Gusting winds at the starting gate and a barrage of fluffy snow bedeviled some of the world's best skiers and produced a first-time Super-G winner in Austria's Hannes Reichelt as the Birds of Prey World Cup event got under way Thursday.
Nearly a third of the field -- 17 of 56 skiers -- failed to complete the 2,005-feet vertical drop down the mountain face, including American Bode Miller, the reigning World Cup champion and gold-medal hopeful for the 2006 Winter Games in Turin. Miller managed to stay on course for less than 40 seconds before missing a gate and veering off. It was his second poor showing in as many weeks, coming on the heels of a 18th-place finish in the Super-G at Canada's Lake Louise.
Reichelt benefited from a relatively early start (seventh), completing his winning run in 1 minute 17.33 seconds. Joining him on the podium were Erik Guay of Canada (1:17.37) and Austria's Matthias Lanzinger of Austria (1:17.49).
American Daron Rahlves continued his strong start to the World Cup season by finishing fifth. The performance kept him in third in the Super-G standings, with his best event -- the downhill -- scheduled Friday, if weather permits.
"This is my best start ever," said Rahlves, 32, of Sugar Bowl, Calif. "A top-five is a lot better than I've done here before in the Super-G, so I'll take this one. My biggest goal is to take the downhill title."
Among alpine skiing's four disciplines, the Super-G is most akin to the downhill in terms of speed and danger. Ideal course conditions are a solid, slick sheet of ice; fluffy snow is a hazard, as is swirling snow that limits visibility.
With winds gusting to 45 mph Thursday and a relentless snowfall blanketing the manicured course, race officials considered canceling the event before deciding to go ahead. In hopes of keeping conditions from deteriorating so rapidly, they sent skiers out of the starting gate at shorter intervals. But it soon became clear that early starters held an advantage because they were able to attack the course more aggressively.

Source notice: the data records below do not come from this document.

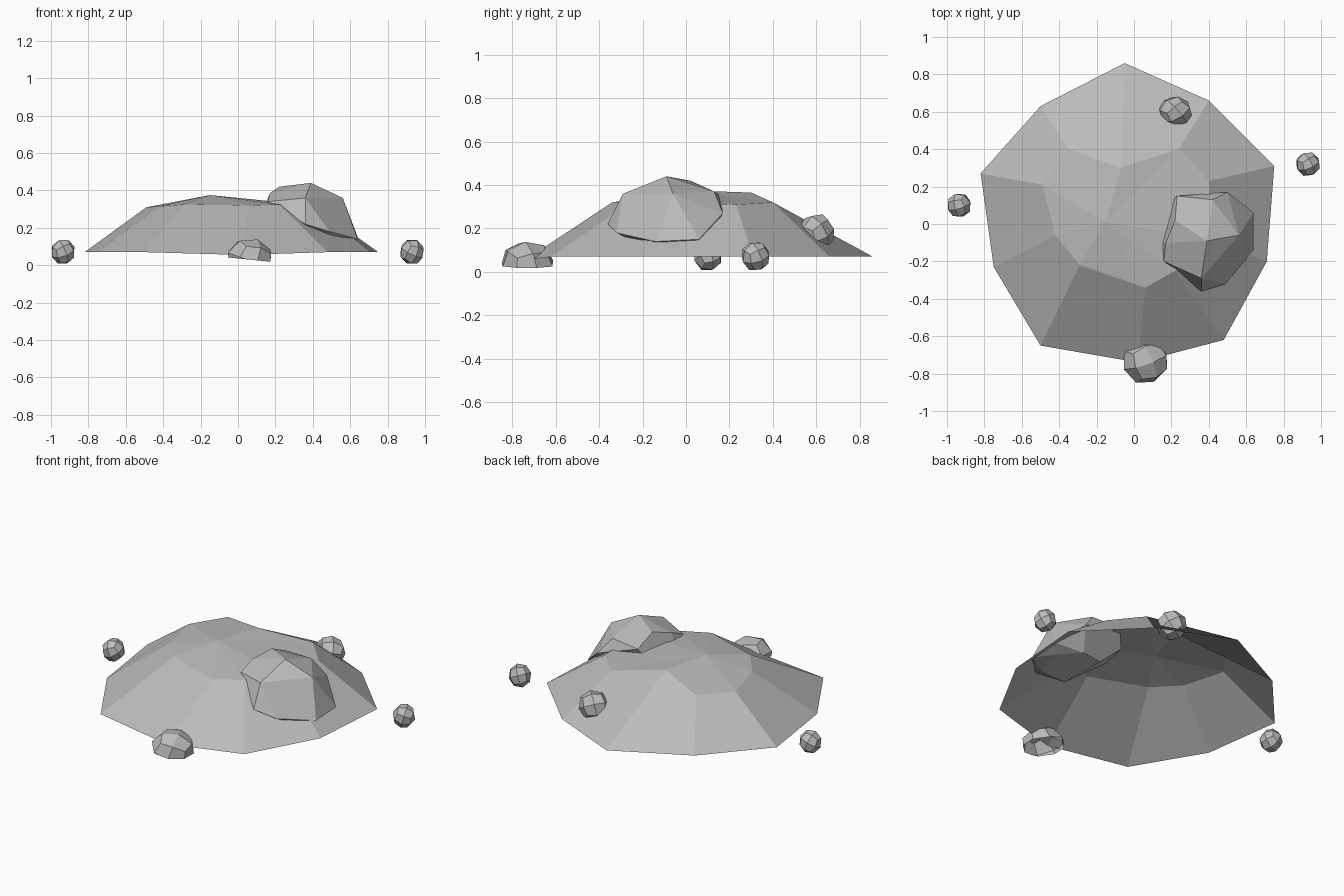
import bpy, bmesh, math
from mathutils import Vector, Euler

if "Cube" in bpy.data.objects:
    bpy.data.objects.remove(bpy.data.objects["Cube"], do_unlink=True)

# Single stone colour
stone = bpy.data.materials.new("stone_grey")
stone.use_nodes = True
colour = (0.5, 0.5, 0.5, 1)
stone.diffuse_color = colour
stone.node_tree.nodes["Principled BSDF"].inputs["Base Color"].default_value = colour


def finish(name, bm):
    bmesh.ops.recalc_face_normals(bm, faces=bm.faces[:])
    mesh = bpy.data.meshes.new(name)
    bm.to_mesh(mesh)
    bm.free()
    mesh.materials.append(stone)
    obj = bpy.data.objects.new(name, mesh)
    bpy.context.collection.objects.link(obj)
    return obj


# Mound: open shell made of a rim, a shoulder ring and a peak
rim = [(-.05, .86), (-.5, .63), (-.82, .27), (-.75, -.23), (-.5, -.65),
       (.02, -.74), (.48, -.62), (.71, -.2), (.75, .31), (.4, .66)]
shoulder = [(-.07, .3, .365), (-.35, .4, .32), (-.49, .21, .31), (-.42, -.06, .315),
            (-.29, -.22, .325), (.06, -.34, .32), (.22, -.25, .325),
            (.4, -.08, .32), (.4, .23, .31), (.24, .4, .32)]
bm = bmesh.new()
low = [bm.verts.new((x, y, .055 if abs(x - .02) < .01 else .07)) for x, y in rim]
high = [bm.verts.new(p) for p in shoulder]
peak = bm.verts.new((-.15, .01, .375))
for i in range(len(low)):
    j = (i + 1) % len(low)
    bm.faces.new((low[j], low[i], high[i], high[j]))
    bm.faces.new((high[j], high[i], peak))
finish("mound", bm)

# Large boulder: faceted hull sunk in the mound
corners = [(.39, -.09, .44), (.22, .02, .42), (.23, .15, .36), (.42, .13, .37),
           (.56, -.06, .36), (.36, -.29, .36), (.17, -.1, .385), (.16, -.2, .34),
           (.36, -.36, .22), (.49, -.32, .18), (.64, -.14, .14), (.64, .06, .15),
           (.5, .17, .27), (.13, -.1, .27), (.18, .1, .26), (.33, -.22, .13),
           (.52, -.2, .12), (.58, 0, .12), (.45, .09, .14), (.3, .06, .15)]
bm = bmesh.new()
for p in corners:
    bm.verts.new(p)
hull = bmesh.ops.convex_hull(bm, input=bm.verts[:])
bmesh.ops.delete(bm, geom=list({v for v in hull["geom_interior"] if isinstance(v, bmesh.types.BMVert)}),
                 context='VERTS')
bmesh.ops.dissolve_limit(bm, angle_limit=math.radians(9), verts=bm.verts[:], edges=bm.edges[:])
finish("boulder", bm)


# Small rocks: rounded subdivided cubes, optionally cut open underneath
def rock(name, centre, radii, turn, cut=None):
    bm = bmesh.new()
    bmesh.ops.create_cube(bm, size=2)
    bmesh.ops.subdivide_edges(bm, edges=bm.edges[:], cuts=1, use_grid_fill=True)
    rotation = Euler(turn).to_matrix()
    for v in bm.verts:
        v.co = rotation @ v.co.normalized()
        v.co = Vector(c + k * r for c, k, r in zip(centre, v.co, radii))
    if cut:
        bmesh.ops.bisect_plane(bm, geom=bm.verts[:] + bm.edges[:] + bm.faces[:],
                               plane_co=cut, plane_no=(.1, 0, 1), clear_inner=True)
    finish(name, bm)


rock("left_pebble", (.93, .32, .072), (.067, .067, .07), (.4, .3, .5))
rock("right_pebble", (-.935, .1, .072), (.067, .067, .07), (.3, -.4, .2))
rock("back_rock", (.22, .6, .18), (.092, .084, .09), (.5, .2, .7))
rock("front_rock", (.06, -.73, .035), (.13, .127, .11), (.2, .3, .4), (.06, -.73, .03))
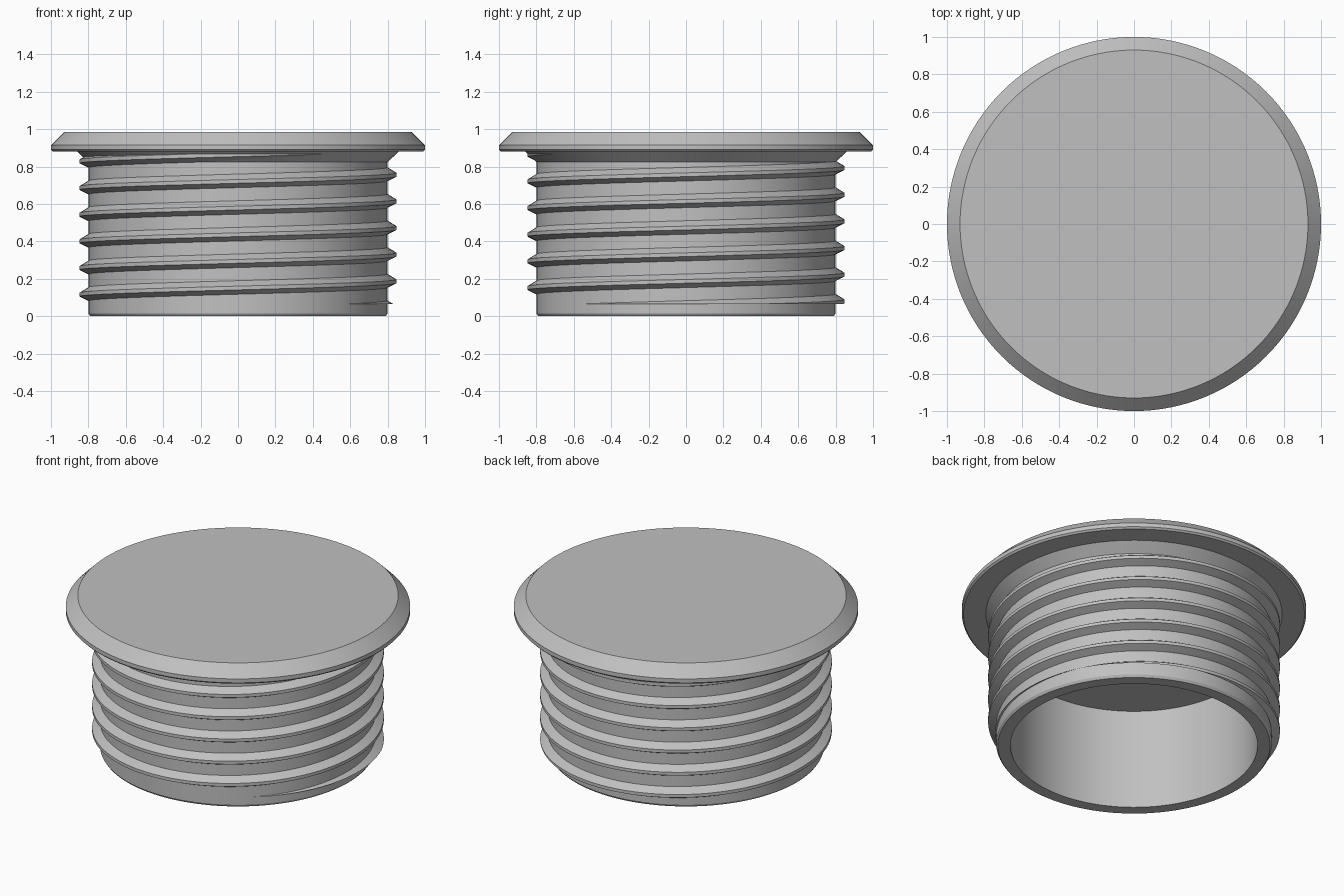
import bpy, bmesh, math

SEGMENTS = 128
PITCH = 0.1425
START_Z = 0.045          # height of the crest at angle zero
LOW, HIGH = 0.064, 0.868  # the thread is trimmed flat at both ends

cube = bpy.data.objects.get("Cube")
if cube:
    bpy.data.objects.remove(cube, do_unlink=True)

grey = bpy.data.materials.new("grey plastic")
grey.use_nodes = True
colour = (0.53, 0.53, 0.53, 1)
grey.diffuse_color = colour
grey.node_tree.nodes["Principled BSDF"].inputs["Base Color"].default_value = colour


def finish(name, bm):
    bmesh.ops.recalc_face_normals(bm, faces=bm.faces)
    mesh = bpy.data.meshes.new(name)
    bm.to_mesh(mesh)
    bm.free()
    mesh.materials.append(grey)
    obj = bpy.data.objects.new(name, mesh)
    bpy.context.collection.objects.link(obj)
    bpy.ops.object.select_all(action="DESELECT")
    obj.select_set(True)
    bpy.context.view_layer.objects.active = obj
    bpy.ops.object.shade_smooth_by_angle(angle=math.radians(20))
    return obj


# Hollow plug body with bevelled cap, turned around the z axis
profile = [(0, 0.643), (0.717, 0.643), (0.717, 0), (0.79, 0), (0.8, 0.015),
           (0.8, 0.825), (0.86, 0.88), (0.99, 0.88), (1, 0.89), (1, 0.915),
           (0.93, 0.985), (0, 0.985)]
bm = bmesh.new()
points = [bm.verts.new((r, 0, z)) for r, z in profile]
edges = [bm.edges.new(pair) for pair in zip(points, points[1:])]
bmesh.ops.spin(bm, geom=points + edges, cent=(0, 0, 0), axis=(0, 0, 1),
               angle=math.tau, steps=SEGMENTS, use_duplicate=False)
bmesh.ops.remove_doubles(bm, verts=bm.verts, dist=0.0001)
finish("plug_body", bm)

# Tooth section: height from crest centre, radius
tooth = [(-0.036, 0.797), (-0.011, 0.847), (0.009, 0.847), (0.04, 0.797)]


def tooth_radius(h):
    for (h0, r0), (h1, r1) in zip(tooth, tooth[1:]):
        if h0 <= h <= h1:
            return r0 + (r1 - r0) * (h - h0) / (h1 - h0)
    return tooth[0][1]


# Helical thread, rising anticlockwise and trimmed by the two end planes
bm = bmesh.new()
previous = None
for i in range(round(-0.14 * SEGMENTS), round(6.02 * SEGMENTS)):
    turn = i / SEGMENTS
    angle = turn * math.tau
    crest = START_Z + PITCH * turn
    ring = []
    for h, r in tooth:
        z = min(max(crest + h, LOW), HIGH)
        if z != crest + h:
            r = tooth_radius(z - crest)
        ring.append(bm.verts.new((r * math.cos(angle), r * math.sin(angle), z)))
    if previous:
        for k in range(len(tooth)):
            n = (k + 1) % len(tooth)
            bm.faces.new((previous[k], previous[n], ring[n], ring[k]))
    else:
        bm.faces.new(ring)
    previous = ring
bm.faces.new(previous)
bmesh.ops.remove_doubles(bm, verts=bm.verts, dist=0.00001)
bmesh.ops.dissolve_degenerate(bm, edges=bm.edges, dist=0.00001)
finish("screw_thread", bm)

"I tried to risk a lot, and maybe that was the reason I won the race," Reichelt said.
The starting order for Thursday's race was set in reverse order of the World Cup standings for the top 30 skiers after heavy snow and winds wiped out Wednesday's training run. That put Miller last among the elite skiers.
John McBride, the U.S. ski team's head coach for the downhill and Super-G, blamed Miller's poor showing on equipment problems. "Two weeks in a row now he has had issues with his goggles, where ice builds up from the top down so he ends up having to look through the bottom of his goggles," McBride said. "That's probably not ideal in a speed event, from my perspective."
But Rahlves, who started just two spots ahead, suggested that Miller made a tactical error in negotiating the course's gates.
"He was going too straight; he didn't have a chance," Rahlves said. "It was tough conditions, and it's hard on the mind because you really want to attack, but with the conditions you have to be really conservative on the line. I made one little mistake where I went a little too direct, and it was a little costly."
Miller, 28, couldn't be located to dissect his run, once again dodging reporters as he typically does after performing poorly. But even his most ardent supporter couldn't put a good face on Miller's disappointing start. It stands in sharp contrast to last year, in which he won the first three races of the season and went on to become the first U.S. skier in 22 years to win the World Cup overall title.
But with the Olympics less than 10 weeks away, Miller hardly looks like the best skier in the world -- neither mentally nor physically fit enough, it seems, to fulfill his massive potential.
Pressed on the matter of Miller's fitness, McBride said: "Bode is very strong. He's very powerful. I would say his aerobic conditioning is probably not where it could be. Will it affect the way he recovers and pushes through a season with a lot of load? Time will tell."
McBride had other reasons to be satisfied, however, starting with Rahlves's fifth-place finish. Rahlves got off to a slower start than Miller and bobbled through a few of the early gates before making up time in the latter stages of the run.
"He didn't ski as clean on the top pitch as he could have," McBride said, "but he was Scooby the Scrappy Dog up there and kept it rolling!"